START EXERCISE MATERIAL

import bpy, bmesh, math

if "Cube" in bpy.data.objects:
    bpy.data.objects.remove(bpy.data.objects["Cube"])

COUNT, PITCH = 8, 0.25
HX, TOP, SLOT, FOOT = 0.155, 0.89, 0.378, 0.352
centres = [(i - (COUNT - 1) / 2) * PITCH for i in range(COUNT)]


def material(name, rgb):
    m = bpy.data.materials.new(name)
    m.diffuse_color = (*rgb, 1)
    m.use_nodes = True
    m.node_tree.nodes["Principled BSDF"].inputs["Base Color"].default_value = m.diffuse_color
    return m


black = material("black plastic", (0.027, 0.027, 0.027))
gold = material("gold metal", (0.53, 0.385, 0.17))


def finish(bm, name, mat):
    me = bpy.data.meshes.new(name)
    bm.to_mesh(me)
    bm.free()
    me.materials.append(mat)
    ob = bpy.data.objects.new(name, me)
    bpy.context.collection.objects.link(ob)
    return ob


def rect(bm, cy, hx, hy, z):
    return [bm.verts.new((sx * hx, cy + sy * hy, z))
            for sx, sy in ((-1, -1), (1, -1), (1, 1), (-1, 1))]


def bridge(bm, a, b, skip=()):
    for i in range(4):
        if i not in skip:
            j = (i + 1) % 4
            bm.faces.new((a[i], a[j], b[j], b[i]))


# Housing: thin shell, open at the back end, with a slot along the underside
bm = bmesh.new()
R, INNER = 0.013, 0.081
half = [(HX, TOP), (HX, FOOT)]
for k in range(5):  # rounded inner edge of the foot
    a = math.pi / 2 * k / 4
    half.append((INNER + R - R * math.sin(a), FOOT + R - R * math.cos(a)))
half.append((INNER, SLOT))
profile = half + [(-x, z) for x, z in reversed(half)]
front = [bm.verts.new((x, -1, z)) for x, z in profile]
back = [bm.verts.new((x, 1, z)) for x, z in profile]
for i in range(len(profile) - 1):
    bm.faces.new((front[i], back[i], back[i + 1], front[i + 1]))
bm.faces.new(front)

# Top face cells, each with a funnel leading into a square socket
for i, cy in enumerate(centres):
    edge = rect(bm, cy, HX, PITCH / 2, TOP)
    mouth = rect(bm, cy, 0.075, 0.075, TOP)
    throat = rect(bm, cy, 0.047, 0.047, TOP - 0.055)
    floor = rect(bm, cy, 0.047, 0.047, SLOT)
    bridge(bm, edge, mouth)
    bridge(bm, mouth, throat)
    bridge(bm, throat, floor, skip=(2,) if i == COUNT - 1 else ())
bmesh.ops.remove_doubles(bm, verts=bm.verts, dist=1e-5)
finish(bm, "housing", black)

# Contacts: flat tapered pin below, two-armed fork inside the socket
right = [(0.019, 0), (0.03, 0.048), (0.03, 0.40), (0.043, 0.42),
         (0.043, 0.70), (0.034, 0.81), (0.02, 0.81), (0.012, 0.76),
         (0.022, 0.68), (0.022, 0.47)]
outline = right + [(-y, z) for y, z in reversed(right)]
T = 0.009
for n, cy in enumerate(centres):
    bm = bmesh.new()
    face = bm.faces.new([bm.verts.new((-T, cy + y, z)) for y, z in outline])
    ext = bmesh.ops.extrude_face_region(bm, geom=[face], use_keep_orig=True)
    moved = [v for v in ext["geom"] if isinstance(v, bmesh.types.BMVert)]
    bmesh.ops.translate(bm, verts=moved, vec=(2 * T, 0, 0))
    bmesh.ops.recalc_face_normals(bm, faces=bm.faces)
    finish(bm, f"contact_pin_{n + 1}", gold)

END EXERCISE MATERIAL

**WORK TO BE COMPLETED:**
The expected output is the lines from the one with "for i, cy in" through the end of the data, exactly as written and nothing more.

**TASK RESULT:**
for i, cy in enumerate(centres):
    edge = rect(bm, cy, HX, PITCH / 2, TOP)
    mouth = rect(bm, cy, 0.075, 0.075, TOP)
    throat = rect(bm, cy, 0.047, 0.047, TOP - 0.055)
    floor = rect(bm, cy, 0.047, 0.047, SLOT)
    bridge(bm, edge, mouth)
    bridge(bm, mouth, throat)
    bridge(bm, throat, floor, skip=(2,) if i == COUNT - 1 else ())
bmesh.ops.remove_doubles(bm, verts=bm.verts, dist=1e-5)
finish(bm, "housing", black)

# Contacts: flat tapered pin below, two-armed fork inside the socket
right = [(0.019, 0), (0.03, 0.048), (0.03, 0.40), (0.043, 0.42),
         (0.043, 0.70), (0.034, 0.81), (0.02, 0.81), (0.012, 0.76),
         (0.022, 0.68), (0.022, 0.47)]
outline = right + [(-y, z) for y, z in reversed(right)]
T = 0.009
for n, cy in enumerate(centres):
    bm = bmesh.new()
    face = bm.faces.new([bm.verts.new((-T, cy + y, z)) for y, z in outline])
    ext = bmesh.ops.extrude_face_region(bm, geom=[face], use_keep_orig=True)
    moved = [v for v in ext["geom"] if isinstance(v, bmesh.types.BMVert)]
    bmesh.ops.translate(bm, verts=moved, vec=(2 * T, 0, 0))
    bmesh.ops.recalc_face_normals(bm, faces=bm.faces)
    finish(bm, f"contact_pin_{n + 1}", gold)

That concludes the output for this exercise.